▶ Stored items
____________
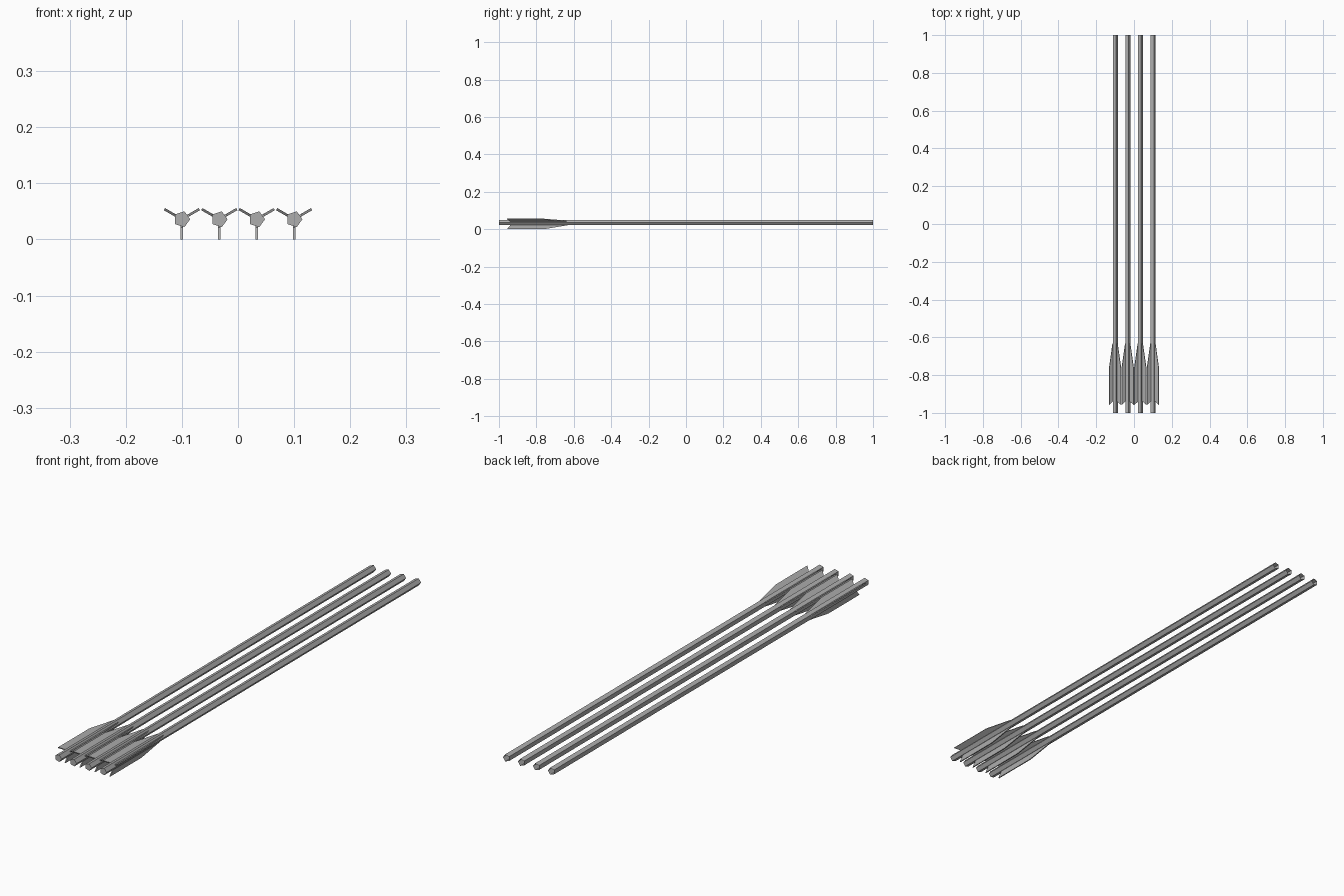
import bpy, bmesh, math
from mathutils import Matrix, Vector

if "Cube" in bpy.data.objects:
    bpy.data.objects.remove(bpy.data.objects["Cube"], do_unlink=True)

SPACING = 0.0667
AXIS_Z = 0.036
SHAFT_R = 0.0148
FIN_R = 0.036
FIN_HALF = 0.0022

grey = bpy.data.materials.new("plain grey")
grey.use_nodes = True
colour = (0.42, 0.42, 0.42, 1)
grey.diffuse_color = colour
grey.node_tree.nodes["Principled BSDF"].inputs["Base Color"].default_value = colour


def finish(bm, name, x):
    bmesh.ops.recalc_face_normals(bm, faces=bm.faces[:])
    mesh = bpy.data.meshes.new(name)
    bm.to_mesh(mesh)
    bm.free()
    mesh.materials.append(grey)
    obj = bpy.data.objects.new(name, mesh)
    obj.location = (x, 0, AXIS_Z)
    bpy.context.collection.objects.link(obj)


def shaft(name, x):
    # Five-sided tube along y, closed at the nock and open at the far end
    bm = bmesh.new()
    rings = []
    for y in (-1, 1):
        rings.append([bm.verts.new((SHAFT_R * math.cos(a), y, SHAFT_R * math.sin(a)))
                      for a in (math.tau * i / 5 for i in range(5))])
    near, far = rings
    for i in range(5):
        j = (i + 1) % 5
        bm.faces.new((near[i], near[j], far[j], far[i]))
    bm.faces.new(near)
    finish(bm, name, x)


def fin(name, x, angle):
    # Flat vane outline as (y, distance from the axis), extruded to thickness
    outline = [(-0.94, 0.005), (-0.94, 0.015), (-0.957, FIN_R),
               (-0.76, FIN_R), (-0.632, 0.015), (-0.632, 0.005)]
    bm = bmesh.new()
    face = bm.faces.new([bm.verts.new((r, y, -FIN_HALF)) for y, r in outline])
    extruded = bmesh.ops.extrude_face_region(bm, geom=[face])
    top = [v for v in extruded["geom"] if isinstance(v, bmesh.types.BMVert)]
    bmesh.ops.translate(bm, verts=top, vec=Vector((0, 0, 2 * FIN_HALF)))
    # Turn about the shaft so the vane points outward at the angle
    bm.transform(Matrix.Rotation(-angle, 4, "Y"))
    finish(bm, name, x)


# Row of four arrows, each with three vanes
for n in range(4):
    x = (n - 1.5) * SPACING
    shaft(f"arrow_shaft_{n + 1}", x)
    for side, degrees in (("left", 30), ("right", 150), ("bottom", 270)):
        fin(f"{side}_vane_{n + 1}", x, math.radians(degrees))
____________
▶ PROBLEM DESCRIPTION
Skipping all images, print the data above a second time exactly.

▶ RESPONSE AREA
import bpy, bmesh, math
from mathutils import Matrix, Vector

if "Cube" in bpy.data.objects:
    bpy.data.objects.remove(bpy.data.objects["Cube"], do_unlink=True)

SPACING = 0.0667
AXIS_Z = 0.036
SHAFT_R = 0.0148
FIN_R = 0.036
FIN_HALF = 0.0022

grey = bpy.data.materials.new("plain grey")
grey.use_nodes = True
colour = (0.42, 0.42, 0.42, 1)
grey.diffuse_color = colour
grey.node_tree.nodes["Principled BSDF"].inputs["Base Color"].default_value = colour


def finish(bm, name, x):
    bmesh.ops.recalc_face_normals(bm, faces=bm.faces[:])
    mesh = bpy.data.meshes.new(name)
    bm.to_mesh(mesh)
    bm.free()
    mesh.materials.append(grey)
    obj = bpy.data.objects.new(name, mesh)
    obj.location = (x, 0, AXIS_Z)
    bpy.context.collection.objects.link(obj)


def shaft(name, x):
    # Five-sided tube along y, closed at the nock and open at the far end
    bm = bmesh.new()
    rings = []
    for y in (-1, 1):
        rings.append([bm.verts.new((SHAFT_R * math.cos(a), y, SHAFT_R * math.sin(a)))
                      for a in (math.tau * i / 5 for i in range(5))])
    near, far = rings
    for i in range(5):
        j = (i + 1) % 5
        bm.faces.new((near[i], near[j], far[j], far[i]))
    bm.faces.new(near)
    finish(bm, name, x)


def fin(name, x, angle):
    # Flat vane outline as (y, distance from the axis), extruded to thickness
    outline = [(-0.94, 0.005), (-0.94, 0.015), (-0.957, FIN_R),
               (-0.76, FIN_R), (-0.632, 0.015), (-0.632, 0.005)]
    bm = bmesh.new()
    face = bm.faces.new([bm.verts.new((r, y, -FIN_HALF)) for y, r in outline])
    extruded = bmesh.ops.extrude_face_region(bm, geom=[face])
    top = [v for v in extruded["geom"] if isinstance(v, bmesh.types.BMVert)]
    bmesh.ops.translate(bm, verts=top, vec=Vector((0, 0, 2 * FIN_HALF)))
    # Turn about the shaft so the vane points outward at the angle
    bm.transform(Matrix.Rotation(-angle, 4, "Y"))
    finish(bm, name, x)


# Row of four arrows, each with three vanes
for n in range(4):
    x = (n - 1.5) * SPACING
    shaft(f"arrow_shaft_{n + 1}", x)
    for side, degrees in (("left", 30), ("right", 150), ("bottom", 270)):
        fin(f"{side}_vane_{n + 1}", x, math.radians(degrees))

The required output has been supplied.